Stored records

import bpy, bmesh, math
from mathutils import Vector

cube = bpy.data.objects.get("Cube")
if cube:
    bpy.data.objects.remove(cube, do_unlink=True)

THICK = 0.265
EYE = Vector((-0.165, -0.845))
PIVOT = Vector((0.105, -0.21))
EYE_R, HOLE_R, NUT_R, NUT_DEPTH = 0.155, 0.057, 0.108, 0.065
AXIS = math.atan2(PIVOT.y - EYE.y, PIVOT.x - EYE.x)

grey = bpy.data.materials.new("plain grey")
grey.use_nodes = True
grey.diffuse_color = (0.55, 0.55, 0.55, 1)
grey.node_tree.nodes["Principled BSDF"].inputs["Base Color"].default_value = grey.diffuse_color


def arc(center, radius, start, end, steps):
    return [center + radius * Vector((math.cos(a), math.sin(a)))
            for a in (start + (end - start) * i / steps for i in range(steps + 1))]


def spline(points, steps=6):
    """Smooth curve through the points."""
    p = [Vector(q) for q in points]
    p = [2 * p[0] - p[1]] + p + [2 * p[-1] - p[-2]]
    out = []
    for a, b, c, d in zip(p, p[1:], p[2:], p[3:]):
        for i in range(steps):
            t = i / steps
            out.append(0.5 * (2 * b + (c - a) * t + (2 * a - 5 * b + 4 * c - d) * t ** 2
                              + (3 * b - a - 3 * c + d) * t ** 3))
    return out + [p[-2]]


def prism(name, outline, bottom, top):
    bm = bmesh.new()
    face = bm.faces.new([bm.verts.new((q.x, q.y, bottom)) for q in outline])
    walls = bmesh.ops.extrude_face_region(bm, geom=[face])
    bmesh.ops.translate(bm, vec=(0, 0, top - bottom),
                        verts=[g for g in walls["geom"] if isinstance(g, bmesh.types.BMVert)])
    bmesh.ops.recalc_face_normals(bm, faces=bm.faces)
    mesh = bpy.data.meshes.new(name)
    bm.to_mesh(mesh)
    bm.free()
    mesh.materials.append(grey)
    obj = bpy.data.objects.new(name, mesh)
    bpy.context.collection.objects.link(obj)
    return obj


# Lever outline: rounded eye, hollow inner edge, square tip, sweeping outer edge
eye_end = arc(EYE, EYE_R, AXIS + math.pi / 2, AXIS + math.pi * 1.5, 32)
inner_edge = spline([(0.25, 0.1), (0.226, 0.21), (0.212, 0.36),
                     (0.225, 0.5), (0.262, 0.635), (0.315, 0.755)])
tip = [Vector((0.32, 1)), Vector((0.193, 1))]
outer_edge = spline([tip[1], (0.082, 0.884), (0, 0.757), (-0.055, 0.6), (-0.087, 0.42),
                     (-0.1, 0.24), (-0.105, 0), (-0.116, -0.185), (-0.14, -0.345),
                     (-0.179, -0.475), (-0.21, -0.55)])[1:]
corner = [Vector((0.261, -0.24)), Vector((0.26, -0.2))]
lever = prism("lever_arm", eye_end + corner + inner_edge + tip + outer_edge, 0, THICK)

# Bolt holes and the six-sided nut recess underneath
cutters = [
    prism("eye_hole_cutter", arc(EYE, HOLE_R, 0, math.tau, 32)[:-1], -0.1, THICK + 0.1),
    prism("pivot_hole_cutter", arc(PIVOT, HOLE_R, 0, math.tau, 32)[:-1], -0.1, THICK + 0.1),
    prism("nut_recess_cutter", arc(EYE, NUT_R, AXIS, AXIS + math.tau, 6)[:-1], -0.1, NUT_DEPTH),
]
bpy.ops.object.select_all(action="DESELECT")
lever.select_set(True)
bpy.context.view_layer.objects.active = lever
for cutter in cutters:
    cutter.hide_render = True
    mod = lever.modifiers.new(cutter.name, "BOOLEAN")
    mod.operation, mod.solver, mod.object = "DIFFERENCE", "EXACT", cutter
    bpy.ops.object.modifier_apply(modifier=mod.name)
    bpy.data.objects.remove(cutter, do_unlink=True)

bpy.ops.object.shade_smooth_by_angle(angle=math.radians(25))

**ABOUT THIS TASK:** Using the data above, reproduce exactly the lines between those holding "curve through the" and "bmesh.ops.translate(bm, vec=(0, 0, top", inclusive, and no others.

**TASK OUTPUT:**
    """Smooth curve through the points."""
    p = [Vector(q) for q in points]
    p = [2 * p[0] - p[1]] + p + [2 * p[-1] - p[-2]]
    out = []
    for a, b, c, d in zip(p, p[1:], p[2:], p[3:]):
        for i in range(steps):
            t = i / steps
            out.append(0.5 * (2 * b + (c - a) * t + (2 * a - 5 * b + 4 * c - d) * t ** 2
                              + (3 * b - a - 3 * c + d) * t ** 3))
    return out + [p[-2]]


def prism(name, outline, bottom, top):
    bm = bmesh.new()
    face = bm.faces.new([bm.verts.new((q.x, q.y, bottom)) for q in outline])
    walls = bmesh.ops.extrude_face_region(bm, geom=[face])
    bmesh.ops.translate(bm, vec=(0, 0, top - bottom),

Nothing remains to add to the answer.